‘The reason [we] started the initiative of the Aerial Expedition,’ explains Joost Dubois, a spokesperson for The Ocean Cleanup, ‘is because our experience of the Mega Expedition, where we mainly carried out surface-based surveying of the area [using 30 vessels in August 2015], came to the conclusion that we probably underestimated the presence of large debris. To come to a statistically relevant estimate, we needed to expand the surface area surveyed, which could only be done from a plane.’
Using ‘expert spotters and an experimental array of plastic scanning equipment’ aboard a modified C-130 Hercules aircraft, the survey was capable of registering plastic of 50cm diameter and larger, with over 1,000 items counted during a two-and-a-half-hour flight. The expedition is claimed to be the first-ever reconnaissance flight over the patch. While final results are yet to be published, the survey – which covered an estimated 300 square miles (777km2) – enforced the conclusions formed during the previous ‘Mega Expedition’ that the patch is significantly larger than previously believed. Establishing a firm number for the total mass of plastic trash in the Great Pacific Garbage Patch is essential to the success of this immensely large-scale project, scheduled for full deployment in 2020. It’s a project Dubois describes as ‘the largest cleanup in history’.

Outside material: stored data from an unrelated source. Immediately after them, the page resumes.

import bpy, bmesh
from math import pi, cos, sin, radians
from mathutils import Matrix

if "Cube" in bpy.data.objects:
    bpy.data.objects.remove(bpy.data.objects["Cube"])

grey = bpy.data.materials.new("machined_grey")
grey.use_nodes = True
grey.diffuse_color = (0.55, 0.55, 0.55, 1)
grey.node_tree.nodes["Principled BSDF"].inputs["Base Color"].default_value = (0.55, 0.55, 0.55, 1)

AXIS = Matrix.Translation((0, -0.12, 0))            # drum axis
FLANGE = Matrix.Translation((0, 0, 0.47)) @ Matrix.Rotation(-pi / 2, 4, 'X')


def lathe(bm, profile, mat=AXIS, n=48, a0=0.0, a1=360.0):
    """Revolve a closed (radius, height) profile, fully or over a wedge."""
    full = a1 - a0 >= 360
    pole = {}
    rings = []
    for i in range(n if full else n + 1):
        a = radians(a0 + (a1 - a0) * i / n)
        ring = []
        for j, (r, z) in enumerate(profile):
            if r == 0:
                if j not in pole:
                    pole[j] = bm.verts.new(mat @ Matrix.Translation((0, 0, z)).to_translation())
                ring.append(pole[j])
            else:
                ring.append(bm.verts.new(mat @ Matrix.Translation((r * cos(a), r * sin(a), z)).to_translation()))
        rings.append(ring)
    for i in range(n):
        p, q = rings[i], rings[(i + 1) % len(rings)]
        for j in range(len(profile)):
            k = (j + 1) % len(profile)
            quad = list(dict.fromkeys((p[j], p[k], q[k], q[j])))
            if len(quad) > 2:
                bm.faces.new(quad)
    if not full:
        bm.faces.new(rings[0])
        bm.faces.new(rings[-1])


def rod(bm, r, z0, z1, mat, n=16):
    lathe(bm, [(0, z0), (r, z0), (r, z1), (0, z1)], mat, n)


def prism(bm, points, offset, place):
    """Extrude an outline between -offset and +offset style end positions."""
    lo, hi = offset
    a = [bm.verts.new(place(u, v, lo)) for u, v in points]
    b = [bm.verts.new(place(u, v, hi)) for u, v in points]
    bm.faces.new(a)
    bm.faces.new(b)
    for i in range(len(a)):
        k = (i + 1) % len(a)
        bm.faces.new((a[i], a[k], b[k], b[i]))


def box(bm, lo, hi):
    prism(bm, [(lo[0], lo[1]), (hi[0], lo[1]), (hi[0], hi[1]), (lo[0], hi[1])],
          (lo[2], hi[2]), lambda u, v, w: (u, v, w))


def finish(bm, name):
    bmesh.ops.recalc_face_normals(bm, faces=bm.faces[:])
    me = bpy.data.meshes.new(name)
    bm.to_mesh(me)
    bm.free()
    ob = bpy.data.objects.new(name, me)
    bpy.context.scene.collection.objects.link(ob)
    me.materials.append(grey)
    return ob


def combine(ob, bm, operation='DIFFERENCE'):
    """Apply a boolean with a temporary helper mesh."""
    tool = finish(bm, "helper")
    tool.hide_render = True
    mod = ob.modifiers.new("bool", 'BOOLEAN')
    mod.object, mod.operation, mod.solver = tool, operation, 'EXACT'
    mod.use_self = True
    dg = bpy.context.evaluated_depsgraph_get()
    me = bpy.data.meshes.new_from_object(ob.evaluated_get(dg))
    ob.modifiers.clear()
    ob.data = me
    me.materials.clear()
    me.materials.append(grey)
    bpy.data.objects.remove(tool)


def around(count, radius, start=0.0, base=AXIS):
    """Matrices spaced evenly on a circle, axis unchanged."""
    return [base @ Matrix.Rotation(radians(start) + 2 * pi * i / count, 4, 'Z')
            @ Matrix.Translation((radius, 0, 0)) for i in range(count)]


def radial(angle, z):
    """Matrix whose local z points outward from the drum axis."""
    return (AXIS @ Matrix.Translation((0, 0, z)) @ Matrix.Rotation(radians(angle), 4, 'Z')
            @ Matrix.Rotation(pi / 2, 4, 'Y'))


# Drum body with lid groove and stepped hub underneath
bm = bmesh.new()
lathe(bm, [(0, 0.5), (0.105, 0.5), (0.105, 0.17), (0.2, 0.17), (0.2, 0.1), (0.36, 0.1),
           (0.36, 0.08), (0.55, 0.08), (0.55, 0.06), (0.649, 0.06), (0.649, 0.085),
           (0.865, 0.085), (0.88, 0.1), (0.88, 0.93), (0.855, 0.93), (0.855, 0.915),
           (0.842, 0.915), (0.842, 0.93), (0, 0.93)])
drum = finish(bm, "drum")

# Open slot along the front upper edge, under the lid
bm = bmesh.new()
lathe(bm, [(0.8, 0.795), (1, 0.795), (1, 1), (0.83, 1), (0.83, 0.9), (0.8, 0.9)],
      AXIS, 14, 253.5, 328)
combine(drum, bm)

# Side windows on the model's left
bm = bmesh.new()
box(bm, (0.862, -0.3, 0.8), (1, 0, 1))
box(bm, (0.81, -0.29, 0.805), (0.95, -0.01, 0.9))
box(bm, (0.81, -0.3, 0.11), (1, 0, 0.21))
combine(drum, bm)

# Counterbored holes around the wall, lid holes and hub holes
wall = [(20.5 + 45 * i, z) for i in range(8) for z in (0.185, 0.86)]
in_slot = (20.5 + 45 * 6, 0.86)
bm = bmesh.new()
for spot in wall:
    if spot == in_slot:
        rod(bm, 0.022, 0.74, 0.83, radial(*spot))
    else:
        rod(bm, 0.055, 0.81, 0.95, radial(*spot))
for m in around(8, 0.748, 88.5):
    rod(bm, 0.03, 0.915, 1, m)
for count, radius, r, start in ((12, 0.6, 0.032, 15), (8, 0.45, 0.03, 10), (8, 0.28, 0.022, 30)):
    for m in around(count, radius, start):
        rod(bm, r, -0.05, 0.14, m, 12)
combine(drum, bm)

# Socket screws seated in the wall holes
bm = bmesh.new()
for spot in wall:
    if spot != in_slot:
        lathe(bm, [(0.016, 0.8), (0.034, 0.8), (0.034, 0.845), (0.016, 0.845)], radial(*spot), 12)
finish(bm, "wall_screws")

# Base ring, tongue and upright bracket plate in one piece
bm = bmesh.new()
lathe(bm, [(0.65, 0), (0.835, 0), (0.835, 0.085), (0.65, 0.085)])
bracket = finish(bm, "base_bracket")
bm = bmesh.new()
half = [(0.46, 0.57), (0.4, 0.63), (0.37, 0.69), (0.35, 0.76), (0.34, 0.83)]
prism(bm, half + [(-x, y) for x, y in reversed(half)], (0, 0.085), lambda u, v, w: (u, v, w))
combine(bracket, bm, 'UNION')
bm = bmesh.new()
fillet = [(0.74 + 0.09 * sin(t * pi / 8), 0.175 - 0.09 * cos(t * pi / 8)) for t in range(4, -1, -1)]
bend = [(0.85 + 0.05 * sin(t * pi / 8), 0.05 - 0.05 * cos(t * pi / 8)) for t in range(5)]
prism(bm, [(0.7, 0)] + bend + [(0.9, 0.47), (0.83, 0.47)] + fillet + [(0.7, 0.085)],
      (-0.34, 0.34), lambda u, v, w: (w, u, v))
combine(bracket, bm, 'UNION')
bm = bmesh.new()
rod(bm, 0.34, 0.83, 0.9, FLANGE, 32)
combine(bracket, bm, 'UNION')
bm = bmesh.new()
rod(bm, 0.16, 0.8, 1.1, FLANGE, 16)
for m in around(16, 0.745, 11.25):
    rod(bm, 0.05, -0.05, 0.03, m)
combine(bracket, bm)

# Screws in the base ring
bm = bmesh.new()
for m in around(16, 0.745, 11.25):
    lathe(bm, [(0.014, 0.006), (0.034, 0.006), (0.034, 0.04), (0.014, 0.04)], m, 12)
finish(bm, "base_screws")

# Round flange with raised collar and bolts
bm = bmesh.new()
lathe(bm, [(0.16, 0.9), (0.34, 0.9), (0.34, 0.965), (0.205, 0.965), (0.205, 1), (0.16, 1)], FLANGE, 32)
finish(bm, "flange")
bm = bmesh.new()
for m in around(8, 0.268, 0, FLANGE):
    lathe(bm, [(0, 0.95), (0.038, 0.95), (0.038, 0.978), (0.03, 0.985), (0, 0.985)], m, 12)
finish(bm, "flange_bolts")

‘We do our ocean plastic research – of which the Aerial Expedition is a part – in order to know what we are up against in the cleanup,’ he continues. ‘How much plastic is there, where [it is] and how it is moving through the gyre, at what depths in the water, how big are the parts, and what is the chemical consistence of the materials – all these are very relevant for us to decide on dimension, locations and logistics of the final cleanup.’